As to the main risks to a brand and how can they be mitigated Mannis believes the biggest risk is promising something and not delivering it. Whatever level of service you offer, consumers want to engage with brands that have authentic voices and are true to themselves.
“It is front-line employees who deliver the brand, and it’s really critical for companies to listen to what the frontline thinks the brand is. It’s a lot easier to channel the beliefs and passion of the front-line into a truer expression of the brand than to convince thousands of people the brand is something different from what they believe.”
The airline has recently unveiled a refreshed brand and freshly painted livery updating Pualani (Flower of the Sky), the icon of Hawaiian’s brand for more than four decades.
“Our new livery embodies a stronger, more contemporary representation of Hawaiian Airlines’ culture of service and hospitality, which is the bedrock of our guest experience,” said president and CEO Mark Dunkerley in the airline’s publicity. “It acknowledges our place as Hawaii’s airline and underscores the commitment our employees make every day to provide our guests with a gracious and genuine island welcome.”

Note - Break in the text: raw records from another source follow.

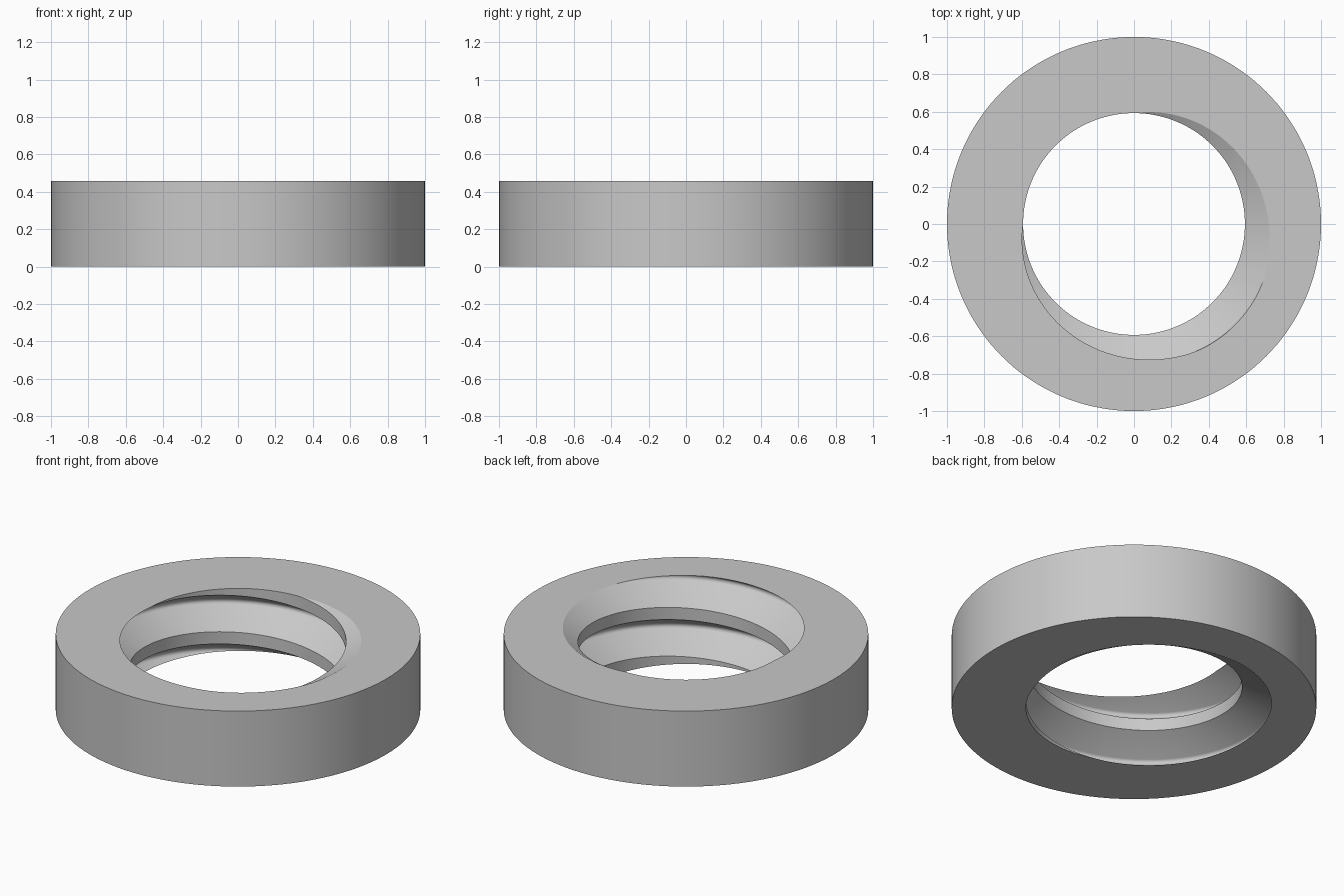
import bpy, bmesh
from math import sin, cos, pi, radians

cube = bpy.data.objects.get("Cube")
if cube:
    bpy.data.objects.remove(cube, do_unlink=True)

HEIGHT, OUTER, BORE = 0.457, 1.0, 0.593
PITCH = 0.295                     # right-handed internal thread
DEPTH = 0.5413 * PITCH
STEPS = 144

# One pitch of the groove section as (height, radius), centred on the root
half_root, half_open = PITCH / 16, PITCH * 3 / 8
arc_r = half_root / sin(pi / 3)
section = [(-half_open, BORE)]
for i in range(9):
    a = radians(-60 + 15 * i)
    section.append((arc_r * sin(a), BORE + DEPTH + arc_r * (cos(a) - 0.5)))
section.append((half_open, BORE))

bm = bmesh.new()

# Threaded wall: stacked pitches form one continuous helical sheet
rows = [(z + k * PITCH, r) for k in range(-3, 3) for z, r in section]
columns = []
for i in range(STEPS + 1):
    a = radians(-45) + 2 * pi * i / STEPS
    lift = HEIGHT + PITCH * i / STEPS
    columns.append([bm.verts.new((r * cos(a), r * sin(a), z + lift)) for z, r in rows])
for c0, c1 in zip(columns, columns[1:]):
    for j in range(len(rows) - 1):
        bm.faces.new((c0[j], c0[j + 1], c1[j + 1], c1[j]))
bmesh.ops.remove_doubles(bm, verts=bm.verts[:], dist=1e-5)

# Trim the thread flush with both end faces
for z, side in ((0, -1), (HEIGHT, 1)):
    bmesh.ops.bisect_plane(bm, geom=bm.verts[:] + bm.edges[:] + bm.faces[:], dist=1e-6,
                           plane_co=(0, 0, z), plane_no=(0, 0, side), clear_outer=True)
bmesh.ops.remove_doubles(bm, verts=bm.verts[:], dist=1e-5)

# Outer cylinder wall
rings = [[bm.verts.new((OUTER * cos(2 * pi * i / STEPS), OUTER * sin(2 * pi * i / STEPS), z))
          for i in range(STEPS)] for z in (0, HEIGHT)]
for i in range(STEPS):
    n = (i + 1) % STEPS
    bm.faces.new((rings[0][i], rings[0][n], rings[1][n], rings[1][i]))

# Flat end faces between the bore outline and the outer wall
for z in (0, HEIGHT):
    rim = [e for e in bm.edges if e.is_boundary and all(abs(v.co.z - z) < 1e-4 for v in e.verts)]
    bmesh.ops.triangle_fill(bm, edges=rim, use_beauty=True, normal=(0, 0, 1))
bmesh.ops.recalc_face_normals(bm, faces=bm.faces[:])

mesh = bpy.data.meshes.new("threaded_ring")
bm.to_mesh(mesh)
bm.free()
ring = bpy.data.objects.new("threaded_ring", mesh)
bpy.context.collection.objects.link(ring)

# Plain grey finish
grey = bpy.data.materials.new("light_grey")
grey.use_nodes = True
color = (0.58, 0.58, 0.58, 1)
grey.diffuse_color = color
grey.node_tree.nodes["Principled BSDF"].inputs["Base Color"].default_value = color
mesh.materials.append(grey)

bpy.context.view_layer.objects.active = ring
ring.select_set(True)
bpy.ops.object.shade_smooth_by_angle(angle=radians(30))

Painting of all aircraft and ground service equipment is scheduled to be complete by 2020.
Mannis says the aim was to “retain the essence of our brand and arrive at a bolder, truer expression of our unique Hawaiian hospitality”.
The new visual identity preludes the next chapter in Hawaiian’s history with the arrival of the medium-haul, single-aisle A321neo fleet later this year. It is the next step in a series of major investments Hawaiian has made to aircraft cabins, lounges, and other aspects of the customer experience over the past five years.
Hawaiian Airlines has also just celebrated its fourth anniversary of Auckland service and in that time more than 120,000 passengers have travelled on more than 500 flights from Auckland to Honolulu.
Dunkerley said in Auckland recently that prior to Hawaiian’s launch of threetimes weekly service, fewer than 26,000 New Zealand travellers visited Hawai‘i in 2012, according to Hawai‘i Tourism Authority figures. Following Hawaiian’s entry, visitor arrivals from Auckland nearly doubled to more than 50,000 in 2013 and topped 60,000 for the third straight year in 2016.
In December, Hawaiian introduced a Premium Cabin featuring 18 lie-flat seats in its A330 aircraft. These lie-flat leather seats fold into 180-degree beds. Aligned in a 2-2-2 configuration, the seats are tailored to leisure travellers such as couples, families and honeymooners, while also offering functionality for business travellers.
Passengers enjoy luxury amenities, world-class island cuisine prepared by Hawai‘i’s top chefs and access to movies and TV on a 13-inch widescreen tablet. The airline also increased ‘extra comfort’ seats to 68 from 40 to meet growing demand for its premium economy product. Premium cabin amenities were developed in collaboration with wellknown Hawaiian designer Sig Zane. Annie Gray travelled to Hawaii courtesy of Hawaiian Airlines.